===== Source material =====

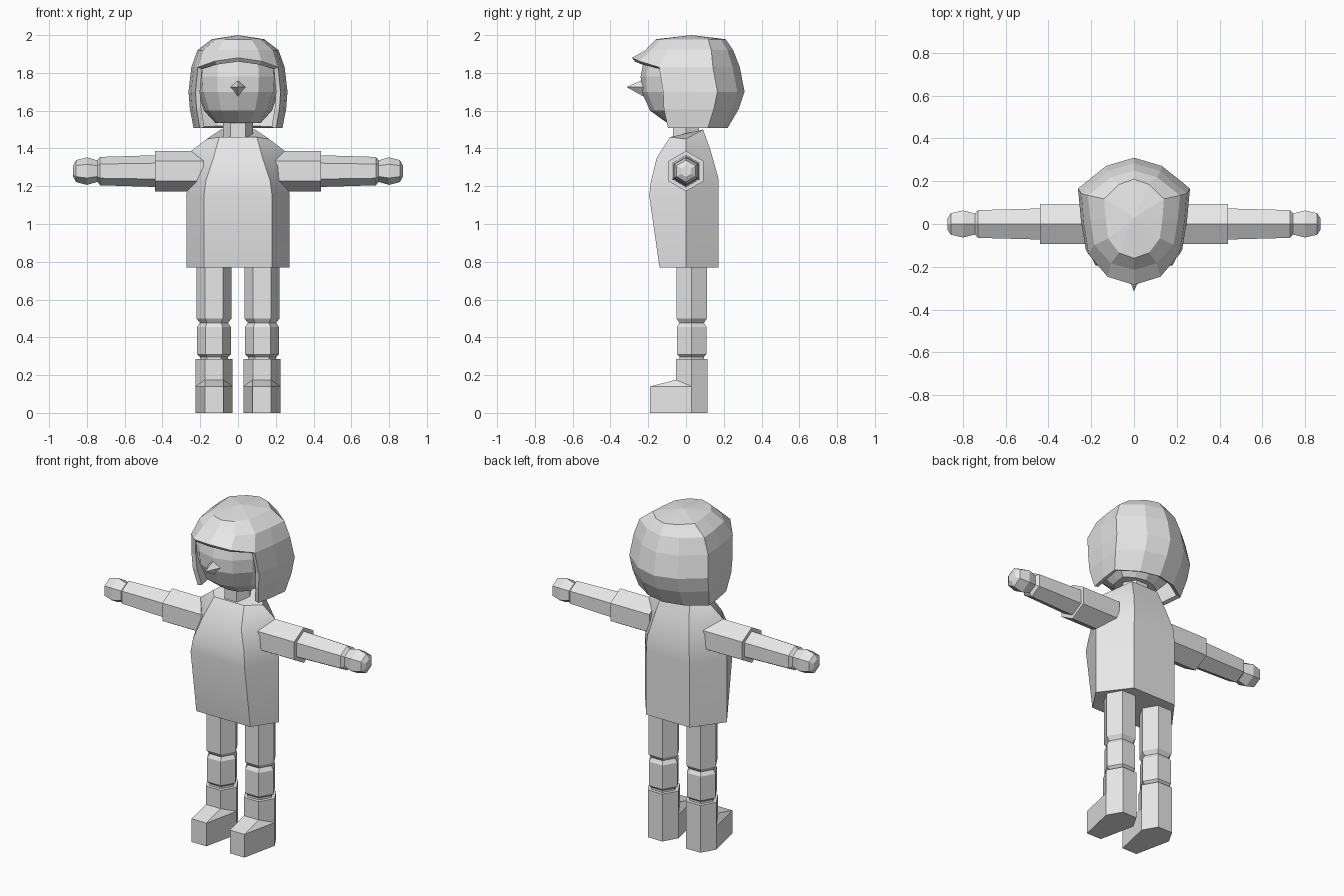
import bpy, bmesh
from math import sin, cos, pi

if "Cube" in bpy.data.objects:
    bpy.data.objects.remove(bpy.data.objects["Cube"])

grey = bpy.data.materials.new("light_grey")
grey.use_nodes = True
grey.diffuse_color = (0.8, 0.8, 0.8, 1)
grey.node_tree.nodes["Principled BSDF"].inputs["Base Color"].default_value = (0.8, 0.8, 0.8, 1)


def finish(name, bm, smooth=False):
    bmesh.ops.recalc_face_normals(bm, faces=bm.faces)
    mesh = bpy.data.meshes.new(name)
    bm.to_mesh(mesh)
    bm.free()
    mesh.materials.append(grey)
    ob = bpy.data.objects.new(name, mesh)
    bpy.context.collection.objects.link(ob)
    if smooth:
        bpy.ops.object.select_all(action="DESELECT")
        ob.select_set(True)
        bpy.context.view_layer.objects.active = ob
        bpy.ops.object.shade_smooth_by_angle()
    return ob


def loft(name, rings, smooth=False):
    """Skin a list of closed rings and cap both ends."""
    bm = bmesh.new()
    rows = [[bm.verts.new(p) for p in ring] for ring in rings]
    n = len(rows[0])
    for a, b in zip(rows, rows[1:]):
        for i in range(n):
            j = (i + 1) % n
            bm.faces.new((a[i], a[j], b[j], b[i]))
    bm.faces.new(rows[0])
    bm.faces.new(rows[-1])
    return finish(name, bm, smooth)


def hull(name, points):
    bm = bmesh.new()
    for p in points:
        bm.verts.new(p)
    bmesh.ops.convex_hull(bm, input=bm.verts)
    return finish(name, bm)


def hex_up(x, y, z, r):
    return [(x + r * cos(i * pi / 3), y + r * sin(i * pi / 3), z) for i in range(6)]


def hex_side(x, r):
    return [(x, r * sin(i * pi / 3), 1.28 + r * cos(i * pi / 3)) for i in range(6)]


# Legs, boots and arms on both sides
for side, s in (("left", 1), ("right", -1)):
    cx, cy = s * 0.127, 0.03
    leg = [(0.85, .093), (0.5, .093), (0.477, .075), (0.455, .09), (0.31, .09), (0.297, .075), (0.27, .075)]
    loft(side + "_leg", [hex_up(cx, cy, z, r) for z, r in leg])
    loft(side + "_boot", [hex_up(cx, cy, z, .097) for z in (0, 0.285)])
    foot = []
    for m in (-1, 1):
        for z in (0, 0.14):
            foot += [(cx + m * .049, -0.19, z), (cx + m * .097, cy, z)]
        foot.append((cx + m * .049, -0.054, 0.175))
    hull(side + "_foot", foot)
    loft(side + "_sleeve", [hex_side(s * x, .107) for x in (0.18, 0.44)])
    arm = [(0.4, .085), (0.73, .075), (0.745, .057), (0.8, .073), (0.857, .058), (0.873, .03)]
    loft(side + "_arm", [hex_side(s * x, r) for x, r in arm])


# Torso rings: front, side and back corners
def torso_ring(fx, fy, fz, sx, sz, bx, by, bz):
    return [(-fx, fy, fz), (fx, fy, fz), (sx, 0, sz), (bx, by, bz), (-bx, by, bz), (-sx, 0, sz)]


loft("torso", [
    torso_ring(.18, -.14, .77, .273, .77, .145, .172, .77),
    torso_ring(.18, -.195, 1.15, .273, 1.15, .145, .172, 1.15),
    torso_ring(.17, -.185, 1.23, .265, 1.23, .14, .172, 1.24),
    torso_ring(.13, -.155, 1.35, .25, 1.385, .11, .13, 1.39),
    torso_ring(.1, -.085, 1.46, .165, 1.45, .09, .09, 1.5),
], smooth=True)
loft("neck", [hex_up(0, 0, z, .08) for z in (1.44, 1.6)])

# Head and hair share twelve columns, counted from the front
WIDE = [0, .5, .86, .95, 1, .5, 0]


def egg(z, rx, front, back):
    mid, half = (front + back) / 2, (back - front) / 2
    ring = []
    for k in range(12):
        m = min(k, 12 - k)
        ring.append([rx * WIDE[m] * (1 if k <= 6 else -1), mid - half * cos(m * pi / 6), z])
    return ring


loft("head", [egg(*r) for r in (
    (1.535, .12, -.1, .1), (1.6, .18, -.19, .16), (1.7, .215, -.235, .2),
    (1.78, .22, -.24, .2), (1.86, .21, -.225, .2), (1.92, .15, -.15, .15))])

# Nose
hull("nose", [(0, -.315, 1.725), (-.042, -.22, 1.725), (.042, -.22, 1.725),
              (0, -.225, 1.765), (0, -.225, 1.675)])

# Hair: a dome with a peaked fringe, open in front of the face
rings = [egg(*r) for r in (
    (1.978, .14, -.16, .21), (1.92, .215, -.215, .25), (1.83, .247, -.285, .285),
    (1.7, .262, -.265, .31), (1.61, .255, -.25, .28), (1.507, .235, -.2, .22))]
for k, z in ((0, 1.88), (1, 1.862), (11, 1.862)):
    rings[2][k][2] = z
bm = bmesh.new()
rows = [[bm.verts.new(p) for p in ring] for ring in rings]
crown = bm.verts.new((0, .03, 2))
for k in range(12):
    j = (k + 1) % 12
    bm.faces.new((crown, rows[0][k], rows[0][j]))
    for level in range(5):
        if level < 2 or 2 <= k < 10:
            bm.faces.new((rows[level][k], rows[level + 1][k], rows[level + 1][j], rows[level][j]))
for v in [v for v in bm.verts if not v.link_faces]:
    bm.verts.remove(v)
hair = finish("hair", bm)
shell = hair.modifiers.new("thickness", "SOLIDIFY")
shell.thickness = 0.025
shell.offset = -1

=====

Check all the records above and select each line where the string "append" is found.

The completed task:
    mesh.materials.append(grey)
        foot.append((cx + m * .049, -0.054, 0.175))
        ring.append([rx * WIDE[m] * (1 if k <= 6 else -1), mid - half * cos(m * pi / 6), z])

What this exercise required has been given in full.